Alison Bradley Projects is pleased to announce our upcoming exhibition, Carolina Jiménez & Grace Sachi Troxell, curated by Cayla Blachman and Olivia Breibart.
This exhibition brings together the work of these two emerging artists, examining the fluidity of their common concepts across two disparate mediums.
Carolina Jiménez (b. California, 1991) and Grace Sachi Troxell (b. Illinois, 1991) work in traditional craft media in pursuit of contemporary expression. Working in textiles and ceramic respectively, each artist distinctively approaches these historied practices. Both elevate the potential of their medium, creating monuments to both personal and ubiquitous histories of art, labor, and technique. This exhibition reveals the connections between these two artists, as they investigate heritage, the body, and memory.
Working in abstraction with concrete ties to the physical world, Jiménez and Troxell contemplate and reclaim their ancestry and selfhood.
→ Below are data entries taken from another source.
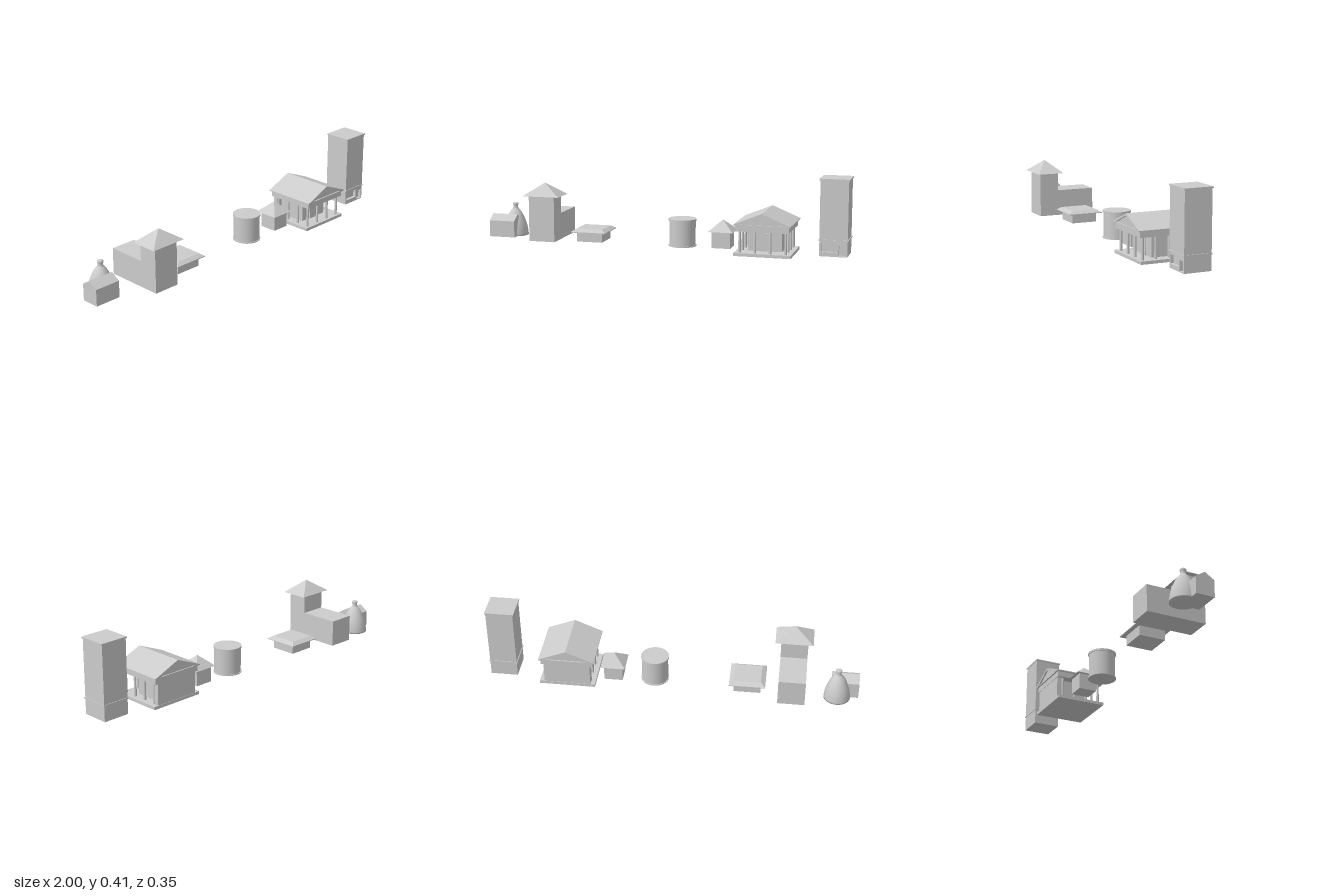
import * as THREE from 'three';

const grey = new THREE.MeshStandardMaterial({ color: 0xcccccc });
const flat = new THREE.MeshStandardMaterial({ color: 0xcccccc, flatShading: true });

function add(parent, name, geometry, material = flat) {
  const mesh = new THREE.Mesh(geometry, material);
  mesh.name = name;
  parent.add(mesh);
  return mesh;
}

function group(parent, name) {
  const g = new THREE.Group();
  g.name = name;
  parent.add(g);
  return g;
}

// Box given by its limits on each axis
function box(parent, name, x0, x1, y0, y1, z0, z1) {
  const mesh = add(parent, name, new THREE.BoxGeometry(x1 - x0, y1 - y0, z1 - z0));
  mesh.position.set((x0 + x1) / 2, (y0 + y1) / 2, (z0 + z1) / 2);
  return mesh;
}

// Hip roof: a box whose top face is scaled towards its centre
function hipRoof(parent, name, cx, cz, w, d, y0, y1, topScale) {
  const geo = new THREE.BoxGeometry(w, y1 - y0, d);
  const p = geo.attributes.position;
  for (let i = 0; i < p.count; i++) {
    if (p.getY(i) > 0) {
      p.setX(i, p.getX(i) * topScale);
      p.setZ(i, p.getZ(i) * topScale);
    }
  }
  geo.computeVertexNormals();
  const mesh = add(parent, name, geo);
  mesh.position.set(cx, (y0 + y1) / 2, cz);
  return mesh;
}

// Outline in x and y, extruded along z
function prism(parent, name, points, z0, z1, holes = []) {
  const shape = new THREE.Shape(points.map(([x, y]) => new THREE.Vector2(x, y)));
  for (const [x0, x1, y0, y1] of holes) {
    shape.holes.push(new THREE.Path([[x0, y0], [x0, y1], [x1, y1], [x1, y0]].map(([x, y]) => new THREE.Vector2(x, y))));
  }
  const geo = new THREE.ExtrudeGeometry(shape, { depth: z1 - z0, bevelEnabled: false });
  geo.translate(0, 0, z0);
  return add(parent, name, geo);
}

function bottleKiln(root) {
  const g = group(root, 'bottleKiln');
  // Curved oven, narrowing to a short chimney
  const bulge = new THREE.SplineCurve([
    [0.071, 0.01], [0.066, 0.05], [0.055, 0.09], [0.036, 0.132], [0.014, 0.162],
  ].map(([r, y]) => new THREE.Vector2(r, y))).getPoints(14);
  const profile = [new THREE.Vector2(0, 0.01), ...bulge,
    ...[[0.013, 0.176], [0.016, 0.178], [0.016, 0.187], [0.011, 0.191], [0, 0.191]].map(([r, y]) => new THREE.Vector2(r, y))];
  add(g, 'oven', new THREE.LatheGeometry(profile, 32), grey).position.set(-0.886, 0, -0.066);
  // Workshop with its ridge along x
  const shed = prism(g, 'workshop', [[-0.05, 0.01], [0.05, 0.01], [0.05, 0.1], [0, 0.132], [-0.05, 0.1]], -0.0725, 0.0725);
  shed.rotation.y = Math.PI / 2;
  shed.position.set(-0.9275, 0, -0.015);
}

function hallWithTower(root) {
  const g = group(root, 'hallWithTower');
  box(g, 'hall', -0.717, -0.573, 0.02, 0.164, -0.172, 0.044);
  box(g, 'hallTower', -0.717, -0.573, 0.02, 0.267, 0.044, 0.152);
  hipRoof(g, 'towerRoof', -0.643, 0.098, 0.203, 0.15, 0.267, 0.335, 0.001);
}

function lowPavilion(root) {
  const g = group(root, 'lowPavilion');
  box(g, 'walls', -0.479, -0.335, 0.012, 0.066, -0.088, 0.056);
  box(g, 'eave', -0.504, -0.31, 0.064, 0.068, -0.113, 0.081);
  hipRoof(g, 'roof', -0.407, -0.016, 0.194, 0.194, 0.068, 0.083, 0.75);
}

function silo(root) {
  const g = group(root, 'silo');
  for (const [name, r, y0, y1] of [['base', 0.075, 0.008, 0.014], ['drum', 0.071, 0.014, 0.145], ['lid', 0.075, 0.145, 0.156]]) {
    add(g, name, new THREE.CylinderGeometry(r, r, y1 - y0, 32), grey).position.set(0.098, (y0 + y1) / 2, -0.014);
  }
}

function smallHouse(root) {
  const g = group(root, 'smallHouse');
  box(g, 'walls', 0.27, 0.37, 0.012, 0.1, -0.066, 0.034);
  hipRoof(g, 'roof', 0.32, -0.017, 0.134, 0.134, 0.1, 0.16, 0.001);
}

function temple(root) {
  const g = group(root, 'temple');
  const cx = 0.563;
  box(g, 'platform', cx - 0.151, cx + 0.151, 0, 0.016, -0.128, 0.147);
  // Inner room, door and wide back wall
  box(g, 'room', cx - 0.09, cx + 0.09, 0.016, 0.13, -0.1, 0.06);
  box(g, 'door', cx - 0.032, cx + 0.032, 0.016, 0.11, 0.06, 0.065);
  box(g, 'backWall', cx - 0.125, cx + 0.125, 0.016, 0.13, -0.126, -0.1);
  // Columns along the front and both sides
  for (let i = 0; i < 4; i++) {
    for (let j = 0; j < 4; j++) {
      if (j > 0 && i > 0 && i < 3) continue;
      const c = add(g, 'column', new THREE.CylinderGeometry(0.0065, 0.0075, 0.114, 16), grey);
      c.position.set(cx - 0.121 + i * 0.0807, 0.073, 0.125 - j * 0.0723);
    }
  }
  box(g, 'entablature', cx - 0.14, cx + 0.14, 0.13, 0.162, -0.128, 0.147);
  box(g, 'cornice', cx - 0.149, cx + 0.149, 0.161, 0.167, -0.136, 0.156);
  // Gable with roof slabs lying over it
  prism(g, 'pediment', [[cx - 0.142, 0.162], [cx + 0.142, 0.162], [cx, 0.222]], -0.13, 0.149);
  prism(g, 'roof', [[cx - 0.15, 0.162], [cx - 0.125, 0.162], [cx, 0.217], [cx + 0.125, 0.162],
    [cx + 0.15, 0.162], [cx + 0.15, 0.167], [cx, 0.229], [cx - 0.15, 0.167]], -0.138, 0.158);
}

function tallBlock(root) {
  const g = group(root, 'tallBlock');
  const x0 = 0.847, x1 = 0.993;
  box(g, 'groundFloor', x0, x1, 0.007, 0.09, -0.083, 0.045);
  // Shop front with window and door openings
  prism(g, 'shopFront', [[x0, 0.007], [x1, 0.007], [x1, 0.09], [x0, 0.09]], 0.045, 0.063,
    [[0.856, 0.939, 0.03, 0.075], [0.948, 0.986, 0.012, 0.065]]);
  box(g, 'belt', 0.843, 0.997, 0.088, 0.095, -0.086, 0.067);
  box(g, 'upperFloors', x0, x1, 0.095, 0.402, -0.083, 0.063);
  box(g, 'parapet', 0.842, 0.998, 0.402, 0.41, -0.086, 0.067);
}

export function createModel() {
  const root = new THREE.Group();
  root.name = 'buildings';
  for (const build of [bottleKiln, hallWithTower, lowPavilion, silo, smallHouse, temple, tallBlock]) build(root);
  return root;
}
In this two person exhibition, the body is transmuted into clay and textile as new forms emerge through material confrontation and manipulation. Carolina Jiménez uses the language of abstract expressionism to create her monumental woven paintings. Working within these canons of craft and art history, Jiménez universalizes personal narratives through color and composition. By harnessing the materiality of her medium, Jiménez creates juxtapositions that lay bare the labor of her own process, mirroring that of generations of artisans. In doing so, she captures sensations both eternal and fleeting, creating an impression of the past through both the making and viewing experience in the present.
Grace Sachi Troxell similarly works with multiple modes of representation, creating large-scale sculptures in ceramic and steel. Troxell uses clay as a vehicle to explore her mixed ancestry; the medium itself becoming a form of generational memory. Like Jiménez, she touches on the functional history of ceramics, bringing vessel-like forms to a human scale. In their physical presence, the pieces act as figures themselves, embodying the narrative that their amalgam parts represent. Both Jiménez and Troxell, entrenched within traditional artistic processes, acknowledge history while emerging anew through their individual approaches. Together, these works address the ways in which the body holds ancestral memory, prompting a meditation on physicality, personal narrative, and broader histories.
Alison Bradley Projects is delighted to introduce these emerging artists to a wider audience.
Carolina Jiménez (b. 1991, California) is a textile artist based in Brooklyn, New York. Drawing on her heritage as a first generation Mexican-American, she creates woven paintings as a vehicle for containing and expressing emotion. While these works are abstract, they are tied to actual places, people, and experiences, their central focus remaining the body as a site for memory. Jiménez received a BArch from Syracuse University and an MFA from The Rhode Island School of Design (RISD). Her work has been featured in exhibitions at Heath Ceramics, The Gallery at 200 Lex, Sol Koffler Gallery, the RISD Museum, and 1stDibs Gallery. She is currently the Artist Fellow at the Museum of Art and Design (MAD) in New York City and has been an artist in residence at Casa Lu in Mexico City.
Grace Sachi Troxell (b. 1991, Illinois) is a sculptor based in Ithaca and Brooklyn, New York. In her current work, she uses clay and found objects to explore entanglements between organic and inorganic materials, form and deformity, and digestion, as well as her mixed Japanese, Irish and German heritage. She received a BS in Studio Art from Skidmore College, a Post-Graduate certificate in painting from the Glasgow School of Art, and an MFA from Cornell University. She has been artist in residence at MacDowell, Yaddo, Sculpture Space, the Studios at MASSMoCa, Woodstock Byrdcliffe, Willapa Bay AiR, The Pottery Workshop in Jingdezhen, China, Dumfries House, Scotland, and The International Textile Art Symposium, Daugavpils Rothko Center, Latvia. She is currently an artist in residence at Sharpe-Walentas. Troxell has had solo exhibitions at Haw Contemporary, Neighbors, The Hartnett Gallery at The University of Rochester, and The Herbert F. Johnson Museum of Art. She has an upcoming solo exhibition this summer at the Sunroom Project Space at Wave Hill. She currently is a visiting critic at Cornell University.